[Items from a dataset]
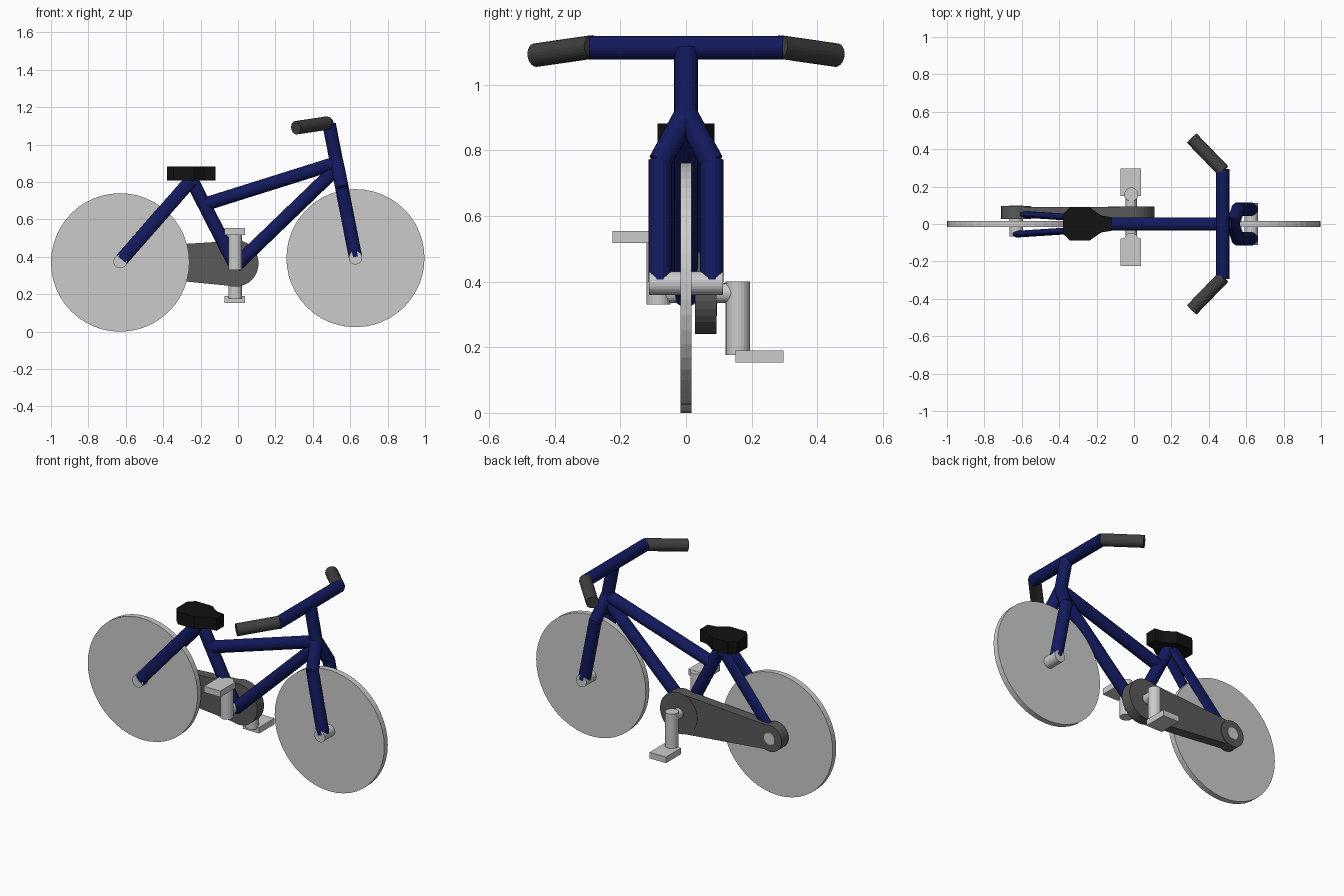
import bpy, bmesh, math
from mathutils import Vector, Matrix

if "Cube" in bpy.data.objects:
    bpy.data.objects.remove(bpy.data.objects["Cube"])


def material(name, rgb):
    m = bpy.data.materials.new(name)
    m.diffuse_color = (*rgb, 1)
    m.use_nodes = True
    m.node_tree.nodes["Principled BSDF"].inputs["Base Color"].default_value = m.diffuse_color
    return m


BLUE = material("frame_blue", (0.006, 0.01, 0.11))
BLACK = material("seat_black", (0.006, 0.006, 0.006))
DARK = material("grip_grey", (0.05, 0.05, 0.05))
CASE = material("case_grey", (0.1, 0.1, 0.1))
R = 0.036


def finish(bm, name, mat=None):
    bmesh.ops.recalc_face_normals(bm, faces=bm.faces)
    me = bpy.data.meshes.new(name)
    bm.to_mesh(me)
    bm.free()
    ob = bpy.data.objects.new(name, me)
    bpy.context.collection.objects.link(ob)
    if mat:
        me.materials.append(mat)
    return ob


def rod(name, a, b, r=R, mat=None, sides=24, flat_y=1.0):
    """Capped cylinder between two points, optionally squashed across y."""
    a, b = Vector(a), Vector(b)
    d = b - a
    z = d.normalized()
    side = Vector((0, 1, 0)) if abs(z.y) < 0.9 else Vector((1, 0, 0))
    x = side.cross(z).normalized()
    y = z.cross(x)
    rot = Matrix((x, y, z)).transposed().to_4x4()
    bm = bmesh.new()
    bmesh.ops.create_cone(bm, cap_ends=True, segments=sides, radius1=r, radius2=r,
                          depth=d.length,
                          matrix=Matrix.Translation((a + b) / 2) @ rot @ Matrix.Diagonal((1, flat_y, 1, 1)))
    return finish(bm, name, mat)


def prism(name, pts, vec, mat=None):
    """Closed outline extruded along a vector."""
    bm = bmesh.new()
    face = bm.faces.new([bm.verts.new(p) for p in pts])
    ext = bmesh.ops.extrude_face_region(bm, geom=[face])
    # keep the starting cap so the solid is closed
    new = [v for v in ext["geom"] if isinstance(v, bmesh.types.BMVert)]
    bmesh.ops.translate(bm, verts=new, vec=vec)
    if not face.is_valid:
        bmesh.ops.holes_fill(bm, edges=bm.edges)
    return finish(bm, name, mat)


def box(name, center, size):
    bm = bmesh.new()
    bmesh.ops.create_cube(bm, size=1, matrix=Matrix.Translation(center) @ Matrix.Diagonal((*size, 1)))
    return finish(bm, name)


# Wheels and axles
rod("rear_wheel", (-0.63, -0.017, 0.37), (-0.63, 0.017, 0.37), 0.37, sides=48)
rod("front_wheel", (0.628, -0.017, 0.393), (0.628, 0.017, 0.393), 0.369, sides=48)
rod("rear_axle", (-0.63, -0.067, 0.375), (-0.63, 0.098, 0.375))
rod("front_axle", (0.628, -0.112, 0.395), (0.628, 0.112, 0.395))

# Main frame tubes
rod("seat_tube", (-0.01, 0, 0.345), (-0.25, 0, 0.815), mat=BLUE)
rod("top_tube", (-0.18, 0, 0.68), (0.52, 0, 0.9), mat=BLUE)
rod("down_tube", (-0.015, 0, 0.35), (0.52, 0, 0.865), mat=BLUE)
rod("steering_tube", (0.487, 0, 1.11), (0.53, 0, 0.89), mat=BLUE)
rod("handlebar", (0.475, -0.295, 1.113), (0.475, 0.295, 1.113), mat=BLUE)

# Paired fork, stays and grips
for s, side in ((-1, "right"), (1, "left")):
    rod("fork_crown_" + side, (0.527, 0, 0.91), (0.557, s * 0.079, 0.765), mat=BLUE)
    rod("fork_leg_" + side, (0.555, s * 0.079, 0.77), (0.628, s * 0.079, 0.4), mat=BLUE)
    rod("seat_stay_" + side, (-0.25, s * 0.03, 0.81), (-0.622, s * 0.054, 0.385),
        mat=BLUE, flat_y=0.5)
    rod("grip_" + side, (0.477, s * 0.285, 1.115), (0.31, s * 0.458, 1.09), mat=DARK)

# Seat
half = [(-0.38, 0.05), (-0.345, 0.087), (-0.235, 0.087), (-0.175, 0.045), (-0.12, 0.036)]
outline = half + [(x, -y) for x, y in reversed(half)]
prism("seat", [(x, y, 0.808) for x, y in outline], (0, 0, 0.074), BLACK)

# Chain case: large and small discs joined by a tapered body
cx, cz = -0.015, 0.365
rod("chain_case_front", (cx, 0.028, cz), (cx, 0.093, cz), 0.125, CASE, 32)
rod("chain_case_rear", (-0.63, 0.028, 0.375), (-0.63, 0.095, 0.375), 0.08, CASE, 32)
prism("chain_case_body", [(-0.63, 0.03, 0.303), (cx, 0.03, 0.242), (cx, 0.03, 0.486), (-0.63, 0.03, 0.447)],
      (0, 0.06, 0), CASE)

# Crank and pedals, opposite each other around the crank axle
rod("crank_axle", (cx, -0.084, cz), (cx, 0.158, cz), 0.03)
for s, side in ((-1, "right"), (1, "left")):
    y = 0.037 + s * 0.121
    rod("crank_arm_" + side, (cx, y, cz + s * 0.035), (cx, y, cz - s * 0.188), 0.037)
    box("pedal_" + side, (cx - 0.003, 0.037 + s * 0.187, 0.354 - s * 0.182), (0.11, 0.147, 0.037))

■ **EXERCISE**:
All lines in the records with the string "faces" should be copied out.

■ **ANSWER TO THIS PROBLEM**:
    bmesh.ops.recalc_face_normals(bm, faces=bm.faces)
    face = bm.faces.new([bm.verts.new(p) for p in pts])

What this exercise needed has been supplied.